Scott Wasserman

S: So, Bachelorette, where did that name come from?
B: I just liked the way it looked written down. I saw it written down somewhere, and… yeah, I really liked the way the word looked.

S: When did you get your musical start? Playing instruments, singing, etc.
B: Just growing up, yeah. I guess I came from a musical household. We had a piano, and on trips my mom used to play guitar to us. She played Autoharp, and played piano. We listened to a lot of music as well. As I got older, I wanted to start playing music, so I started learning the piano, guitar, and the drums.

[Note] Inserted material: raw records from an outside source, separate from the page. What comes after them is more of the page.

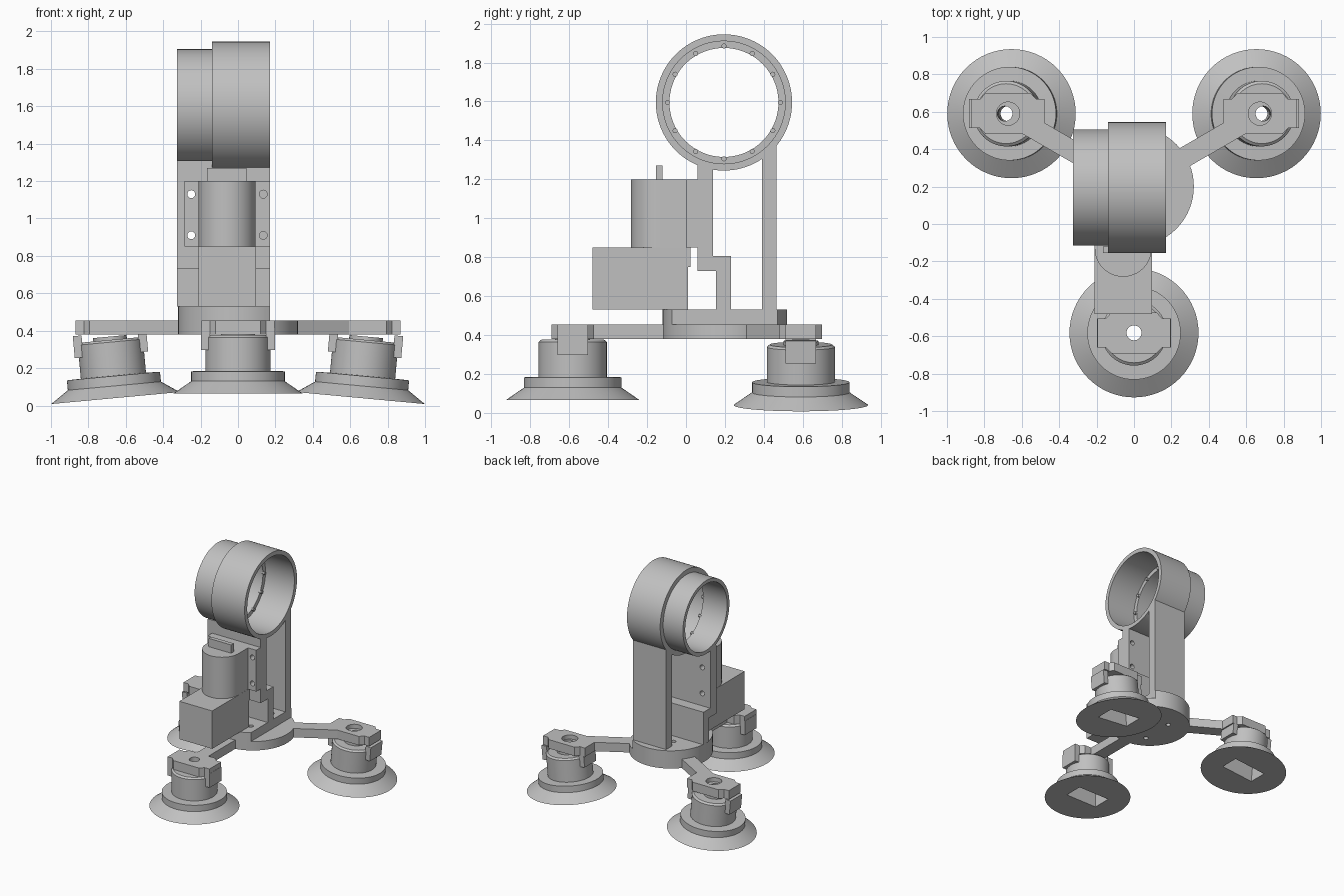
import bpy, bmesh
from math import sin, cos, pi, radians, sqrt
from mathutils import Matrix, Vector

old = bpy.data.objects.get("Cube")
if old:
    bpy.data.objects.remove(old, do_unlink=True)

grey = bpy.data.materials.new("plain grey")
grey.use_nodes = True
tone = (0.53, 0.53, 0.53, 1)
grey.diffuse_color = tone
grey.node_tree.nodes["Principled BSDF"].inputs["Base Color"].default_value = tone


def finish(name, bm, matrix=None):
    bmesh.ops.remove_doubles(bm, verts=bm.verts, dist=1e-5)
    if matrix:
        bmesh.ops.transform(bm, matrix=matrix, verts=bm.verts)
    bmesh.ops.recalc_face_normals(bm, faces=bm.faces)
    mesh = bpy.data.meshes.new(name)
    bm.to_mesh(mesh)
    bm.free()
    mesh.materials.append(grey)
    ob = bpy.data.objects.new(name, mesh)
    bpy.context.collection.objects.link(ob)
    return ob


def prism(name, pts, axis, a, b, matrix=None):
    """Extrude an outline: (y, z) points along x, or (x, y) points along z."""
    bm = bmesh.new()
    place = (lambda p: (a, *p)) if axis == "x" else (lambda p: (*p, a))
    face = bm.faces.new([bm.verts.new(place(p)) for p in pts])
    ext = bmesh.ops.extrude_face_region(bm, geom=[face])
    move = Vector((b - a, 0, 0) if axis == "x" else (0, 0, b - a))
    bmesh.ops.translate(bm, vec=move, verts=[v for v in ext["geom"] if isinstance(v, bmesh.types.BMVert)])
    return finish(name, bm, matrix)


def box(name, x0, x1, y0, y1, z0, z1, matrix=None):
    return prism(name, [(x0, y0), (x1, y0), (x1, y1), (x0, y1)], "z", z0, z1, matrix)


def lathe(name, profile, matrix=None, steps=64, closed=False):
    """Spin (radius, height) points around z."""
    bm = bmesh.new()
    vs = [bm.verts.new((r, 0, z)) for r, z in profile]
    es = [bm.edges.new(pair) for pair in zip(vs, vs[1:])]
    if closed:
        es.append(bm.edges.new((vs[-1], vs[0])))
    bmesh.ops.spin(bm, geom=vs + es, cent=(0, 0, 0), axis=(0, 0, 1), angle=2 * pi, steps=steps)
    return finish(name, bm, matrix)


def rod(name, r, z0, z1, matrix=None, steps=32):
    return lathe(name, [(0, z0), (r, z0), (r, z1), (0, z1)], matrix, steps)


def smooth(ob):
    bpy.ops.object.select_all(action="DESELECT")
    ob.select_set(True)
    bpy.context.view_layer.objects.active = ob
    bpy.ops.object.shade_smooth_by_angle(angle=radians(30))


def cut(ob, *cutters):
    for c in cutters:
        mod = ob.modifiers.new("cut", "BOOLEAN")
        mod.operation, mod.solver, mod.object = "DIFFERENCE", "EXACT", c
        bpy.context.view_layer.objects.active = ob
        bpy.ops.object.modifier_apply(modifier=mod.name)


def discard(*cutters):
    for c in cutters:
        bpy.data.objects.remove(c, do_unlink=True)


def arc(cx, cy, r, a0, a1, n):
    return [(cx + r * cos(a0 + (a1 - a0) * i / n), cy + r * sin(a0 + (a1 - a0) * i / n)) for i in range(n + 1)]


move = Matrix.Translation
HUB = Vector((0, 0.2, 0))
X0, X1, MID = -0.325, 0.17, -0.14   # column sides and step between the ring halves
along_x = Matrix.Rotation(pi / 2, 4, "Y")
along_y = Matrix.Rotation(-pi / 2, 4, "X")

# Round base and the raised floor with one flat side
base = rod("base_disc", 0.32, 0.38, 0.455, move(HUB), 64)
flat = sqrt(0.32 ** 2 - X1 ** 2)
from_angle = 1.0116
floor = prism("column_floor", arc(0, HUB.y, 0.32, from_angle, 2 * pi - from_angle, 48), "z", 0.455, 0.53)
for x in (-0.1, 0.1):
    for y in (0.03, 0.31):
        hole = rod("screw_cutter", 0.02, 0.3, 0.6, move((x, y, 0)), 16)
        cut(base, hole)
        cut(floor, hole)
        discard(hole)
smooth(base)
smooth(floor)

# Column walls
prism("back_wall", [(0.39, 0.53), (0.465, 0.53), (0.465, 1.38), (0.39, 1.32)], "x", MID, X1)
front = prism("front_wall", [(0.155, 0.53), (0.23, 0.53), (0.23, 0.805), (0.14, 0.805), (0.14, 1.275),
                             (0.06, 1.285), (0.06, 0.73), (0.155, 0.73)], "x", X0, X1)
plate = box("motor_plate", -0.285, X1, 0, 0.06, 0.85, 1.2)
for x in (-0.25, 0.135):
    for z in (0.91, 1.13):
        hole = rod("screw_cutter", 0.021, -0.1, 0.2, move((x, 0, z)) @ along_y, 16)
        cut(front, hole)
        cut(plate, hole)
        discard(hole)
smooth(front)
smooth(plate)
box("front_wall_top", X0, MID, 0.06, 0.14, 1.27, 1.31)

# Stepped ring holder with small pegs on its inner shoulder
ring_at = move((0, 0.195, 1.595)) @ along_x
smooth(lathe("ring_holder", [(0.31, X0), (0.31, MID), (0.35, MID), (0.35, X1), (0.315, X1), (0.315, -0.1),
                             (0.28, -0.1), (0.28, X0)], ring_at, 96, True))
for i in range(12):
    a = i * pi / 6
    smooth(rod("ring_peg", 0.013, -0.11, -0.085, ring_at @ move((0.29 * cos(a), 0.29 * sin(a), 0)), 12))

# Motor, its top tab and gearbox
smooth(prism("motor", arc(-0.058, -0.13, 0.152, pi, 2 * pi, 32) + [(0.094, 0.01), (-0.21, 0.01)], "z", 0.85, 1.2))
box("motor_tab", -0.165, 0.045, -0.155, -0.12, 1.2, 1.27)
box("gearbox", -0.212, 0.095, -0.48, 0.01, 0.53, 0.85)
box("gearbox_lip", -0.212, 0.095, 0.01, 0.022, 0.75, 0.85)

# Three legs: arm, bracket and suction foot
feet = {"front": (0, -0.582, 0.065, 0), "left": (0.655, 0.59, 0.04, 1), "right": (-0.655, 0.59, 0.04, -1)}
for side, (x, y, z, lean) in feet.items():
    bx = x + 0.018 * lean
    centre = Vector((bx, y, 0))
    pose = move((x, y, z)) @ Matrix.Rotation(radians(5.3) * lean, 4, "Y")

    # Arm from the base to the bracket
    way = (centre - HUB).normalized()
    across = Vector((-way.y, way.x, 0)) * 0.055
    start, end = HUB + way * 0.27, centre - way * 0.1
    prism(side + "_arm", [(p.x, p.y) for p in (start - across, end - across, end + across, start + across)],
          "z", 0.38, 0.455)

    # Bracket with a wider middle
    quarter = [(0.195, 0.078), (0.15, 0.078), (0.12, 0.11)]
    half = quarter + [(-px, py) for px, py in reversed(quarter)]
    outline = half + [(-px, -py) for px, py in half]
    bracket = prism(side + "_bracket", outline, "z", 0.38, 0.455, move(centre))
    for s in (-1, 1):
        x_in, x_out = sorted((s * 0.15, s * 0.197))
        box(side + "_bracket_leg", x_in, x_out, -0.078, 0.078, 0.232, 0.35, pose)

    # Suction foot with a slot underneath
    foot = lathe(side + "_foot", [(0, 0), (0.345, 0), (0.25, 0.065), (0.25, 0.118), (0.175, 0.12), (0.175, 0.3),
                                  (0.16, 0.312), (0.09, 0.312), (0.09, 0.33), (0, 0.33)], pose)
    slot = box("slot_cutter", -0.15, 0.15, -0.08, 0.08, -0.05, 0.2, pose)
    bore = rod("bore_cutter", 0.04, -0.1, 0.6, pose)
    cut(foot, slot, bore)
    cut(bracket, bore)
    if lean:
        sink = rod("sink_cutter", 0.062, 0.42, 0.6, move(centre))
        cut(bracket, sink)
        discard(sink)
    discard(slot, bore)
    smooth(foot)
    smooth(bracket)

S: And when did the electronic influences come in?
B: I’m not sure exactly, probably not until I was a little bit older. I bought my first synthesizer when I was about 17, and started playing in a band. It just kind of kicked off; I started playing organs and keyboards and stuff. I played in a band called Hawaii 5-0 for quite a few years, and I would play synthesizer, and organs, and guitar. As I went along, I sort-of got into recording. I had a 4-track recorder. It just kind-of got to the point where I had these ideas, but I really needed multi-tracks to record them[.] It wasn’t something I could do with the band. I had stuff I wanted to do, but I really needed to do it on computers. I went to university so that I could start recording on computers ‘cause that was only way I could think of to have access to good recording equipment and computers and stuff. Yeah, I kind of went off the path a little bit. I played psychedelic pop music in the band Hawaii 5-0, and then I went to university because I wanted to use computers. I started making sort-of academic music, electro-acoustic music. Sort-of... noise.

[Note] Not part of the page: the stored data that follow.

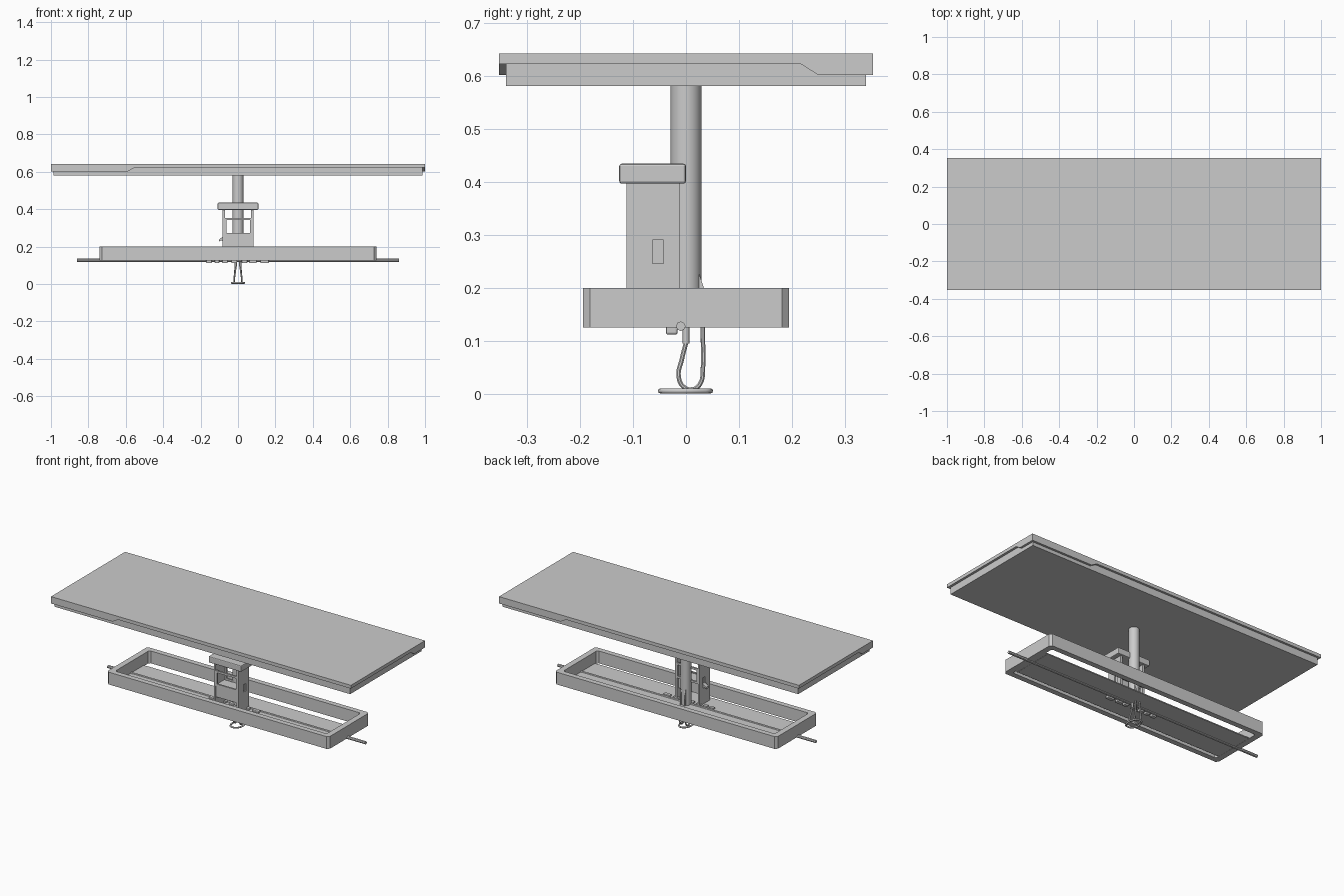
import bpy, bmesh, math
from mathutils import Vector

if "Cube" in bpy.data.objects:
    bpy.data.objects.remove(bpy.data.objects["Cube"])


def finish(name, bm):
    bmesh.ops.recalc_face_normals(bm, faces=bm.faces)
    mesh = bpy.data.meshes.new(name)
    bm.to_mesh(mesh)
    bm.free()
    ob = bpy.data.objects.new(name, mesh)
    bpy.context.collection.objects.link(ob)
    return ob


def box(name, x, y, z, bevel=0):
    bm = bmesh.new()
    bmesh.ops.create_cube(bm, size=1)
    for v in bm.verts:
        v.co = [(a + b) / 2 + c * (b - a) for c, (a, b) in zip(v.co, (x, y, z))]
    ob = finish(name, bm)
    if bevel:
        m = ob.modifiers.new("edge_bevel", 'BEVEL')
        m.width, m.segments = bevel, 2
    return ob


def prism(name, pts, offset):
    """Extrude a flat outline by an offset vector."""
    bm = bmesh.new()
    face = bm.faces.new([bm.verts.new(p) for p in pts])
    ext = bmesh.ops.extrude_face_region(bm, geom=[face])
    moved = [g for g in ext["geom"] if isinstance(g, bmesh.types.BMVert)]
    bmesh.ops.translate(bm, verts=moved, vec=offset)
    bm.faces.new([v for v in face.verts]) if not face.is_valid else None
    return finish(name, bm)


def window(name, outer, inner, to3d, offset):
    """Ring between two outlines with the same number of points."""
    bm = bmesh.new()
    n = len(outer)
    loops = []
    for off in (Vector((0, 0, 0)), Vector(offset)):
        for ring in (outer, inner):
            loops.append([bm.verts.new(Vector(to3d(p)) + off) for p in ring])
    for a, b in ((0, 1), (1, 3), (3, 2), (2, 0)):
        for i in range(n):
            j = (i + 1) % n
            bm.faces.new((loops[a][i], loops[a][j], loops[b][j], loops[b][i]))
    return finish(name, bm)


def smooth(ob):
    bpy.ops.object.select_all(action='DESELECT')
    ob.select_set(True)
    bpy.context.view_layer.objects.active = ob
    bpy.ops.object.shade_smooth_by_angle()


def tube(name, pts, r, curved=True, cyclic=False):
    cu = bpy.data.curves.new(name, 'CURVE')
    cu.dimensions = '3D'
    cu.bevel_depth, cu.bevel_resolution, cu.use_fill_caps = r, 2, True
    cu.resolution_u = 6
    sp = cu.splines.new('BEZIER' if curved else 'POLY')
    seq = sp.bezier_points if curved else sp.points
    seq.add(len(pts) - 1)
    for p, co in zip(seq, pts):
        if curved:
            p.co = co
            p.handle_left_type = p.handle_right_type = 'AUTO'
        else:
            p.co = (*co, 1)
    sp.use_cyclic_u = cyclic
    ob = bpy.data.objects.new(name, cu)
    bpy.context.collection.objects.link(ob)
    return ob


def octagon(x, y, c):
    return [(-x + c, -y), (x - c, -y), (x, -y + c), (x, y - c),
            (x - c, y), (-x + c, y), (-x, y - c), (-x, -y + c)]


def rect(x0, x1, y0, y1):
    return [(x0, y0), (x1, y0), (x1, y1), (x0, y1)]


# Upper slab: cover plate, inset body, deep lips at two opposite corners
box("top_cover", (-1, 1), (-.353, .353), (.623, .643))
box("top_body", (-.986, .986), (-.34, .34), (.581, .623))
for s, tag in ((1, "front_left"), (-1, "back_right")):
    long_lip = [(-1, .602), (-.59, .602), (-.55, .624), (-1, .624)]
    prism("long_lip_" + tag, [(s * u, -s * .353, z) for u, z in long_lip], (0, s * .013, 0))
    short_lip = [(-.353, .602), (-.25, .602), (-.215, .624), (-.353, .624)]
    prism("short_lip_" + tag, [(-s, s * u, z) for u, z in short_lip], (s * .013, 0, 0))

# Central column
bm = bmesh.new()
bmesh.ops.create_cone(bm, cap_ends=True, segments=32, radius1=.029, radius2=.029, depth=.455)
bmesh.ops.translate(bm, verts=bm.verts, vec=(0, 0, .3555))
smooth(finish("column", bm))

# Lower frame with cut corners, and the tray panel inside it
window("lower_frame", octagon(.74, .194, .013), octagon(.705, .162, .01),
       lambda p: (p[0], p[1], .126), (0, 0, .074))
box("tray_panel", (-.69, .69), (-.14, .11), (.126, .132))
for s, tag in ((-1, "left"), (1, "right")):
    box("tray_tab_" + tag, sorted((s * .68, s * .715)), (-.14, .11), (.127, .131))

# Long cross rod
smooth(tube("cross_rod", [(-.86, -.01, .128), (.86, -.01, .128)], .009, curved=False))

# Clamp housing: slotted side plates, front block, window bars, cap
for s, tag in ((-1, "left"), (1, "right")):
    window("side_plate_" + tag, rect(-.112, -.012, .13, .4), rect(-.063, -.042, .246, .291),
           lambda p: (s * .082, p[0], p[1]), (-s * .012, 0, 0))
    box("slot_back_" + tag, sorted((s * .070, s * .076)), (-.064, -.041), (.245, .292))
box("front_block", (-.072, .072), (-.11, -.03), (.195, .268))
for y, tag in ((-.112, "front"), (-.022, "back")):
    window("window_frame_" + tag, rect(-.074, .074, .262, .354), rect(-.062, .065, .274, .342),
           lambda p: (p[0], y, p[1]), (0, .01, 0))
box("clamp_cap", (-.109, .109), (-.126, 0), (.397, .435), .005)

# Small lever on the housing
prism("side_lever", [(-.078, -.07, .255), (-.102, -.07, .238), (-.102, -.07, .226),
                     (-.090, -.07, .234), (-.078, -.07, .225)], (0, .025, 0))

# Fins behind the column
for x in (-.016, .010):
    prism("column_fin", [(x, .015, .27), (x, .023, .232), (x, .034, .2),
                         (x, .034, .13), (x, .015, .13)], (.006, 0, 0))

# Clips strung along the rod
for x0, x1 in ((-.17, -.14), (-.125, -.10), (-.085, -.055), (-.035, -.005),
               (.02, .05), (.06, .10), (.12, .165)):
    box("rod_clip", (x0, x1), (-.038, -.016), (.112, .142), .004)

# Hanging bent rods and the foot loop
for s, tag in ((-1, "left"), (1, "right")):
    tube("hanger_sleeve_" + tag, [(s * .012, 0, .14), (s * .012, 0, .095)], .0065, curved=False)
    smooth(tube("hanger_rod_" + tag,
                [(s * .012, 0, .097), (s * .015, -.008, .065), (s * .02, -.014, .035),
                 (s * .02, -.005, .014), (s * .02, .013, .009), (s * .02, .027, .02),
                 (s * .018, .032, .05), (s * .014, .032, .10), (s * .014, .03, .20)], .0045))
tube("foot_loop", [(-.022, -.04, .006), (0, -.048, .006), (.022, -.04, .006),
                   (.022, .035, .006), (0, .046, .006), (-.022, .035, .006)],
     .005, cyclic=True)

S: Who were your musical influences at that point? Who did you listen to a lot?
B: Um, I don’t have any classical people, just Pop, like the Beatles. Whenever people ask me about my influences I always think of the Beatles ‘cause they’d probably be my biggest influence. But over the years, I got into things like Aphex Twin. I was actually quite into Aphex Twin when I was at university, and I was really into The Orb in high school. They’re sort-of one of the pioneers of Electronic music in the 90’s, and I remember when their song “Little Fluffy Clouds” came out and sort-of blew me away. Probably that was my first introduction to really enjoying Electronic music.

S: So things sort-of took off from there. After your first EP did you get signed to a record label?
B: Yeah, I was on a label in New Zealand called Arch Hill, they released my first EP as Bachelorette, and about a year later I recorded the album called Isolation Loops. I self-released that one in New Zealand because New Zealand’s a small country, and it kind-of seems pointless to have a label where they take 50% of what you earn. It’s easy to get the word around about music. Do you wanna know stuff about Isolation Loops? That was my first full-length album. In a sense “EP” was like a mini-album, 7 tracks, half an hour long. Isolation Loops has 11 tracks, and I recorded that on my own at an old, I don’t know what you call them here; in New Zealand we call them “baches,” B-A-C-H. [Baches are] like a little sort of holiday hut. Not like a flash holiday home or anything. [Mine was] in like a fishing village, and it was owned by my family. My greatgrandfather built it in the 1920s. I went and stayed out there for a couple months, so I wouldn’t have to pay rent.

S: And now this newest [album], My Electric Family…
B: Is out on Drag City because they came to my Chicago show. I have a manager who lives in Portland who’s been really helpful just trying to get Bachelorette out in America, and she invited the Drag City people along to the show I did in Chicago. She just kept in contact with them when I was recording this album, and then they said they wanted to release it when I finished it here.

S: What would you classify your genre as?
B: Sometimes I call it Computer Folk, and sometimes I call it, well, there’s a touch of Psychedelic in it, so sometimes I call it Psychedelic Folk Pop. Some people call it Psy-Folk. Isolation Loops had a bit of a space theme, so kind-of Cosmic Folk or something. It changes though. I was hoping to get more “Poppy”, and a couple of the songs are a bit more “Poppy.”

S: What do you see yourself doing in the future? B: I don’t know! It just depends on what I feel like doing, I don’t really have a clear idea of what direction I want to go in or anything like that. I just want to make music that I’m happy with, and what I’m into can change slightly along the way. Generally, if I finish one album and mix one, I feel like approaching it a bit differently because I like to find a new way of doing things; finding a new way of making music that I’m happy with.

S: Are you looking to make yourself more well-known in the States, or is your heart in New Zealand?
B: I’ve been thinking of maybe coming over here for a while, like for a year or something. I just like it over here anyway, and New Zealand is really far away. As a musician it’s not the best place to live if you want to have your music heard by people. And you know, when you put a lot of time into recording music and writing it and everything, you want the people who would enjoy to be able to hear it, and I see this tour as an opportunity for that – revealing the music to more people and getting it out there.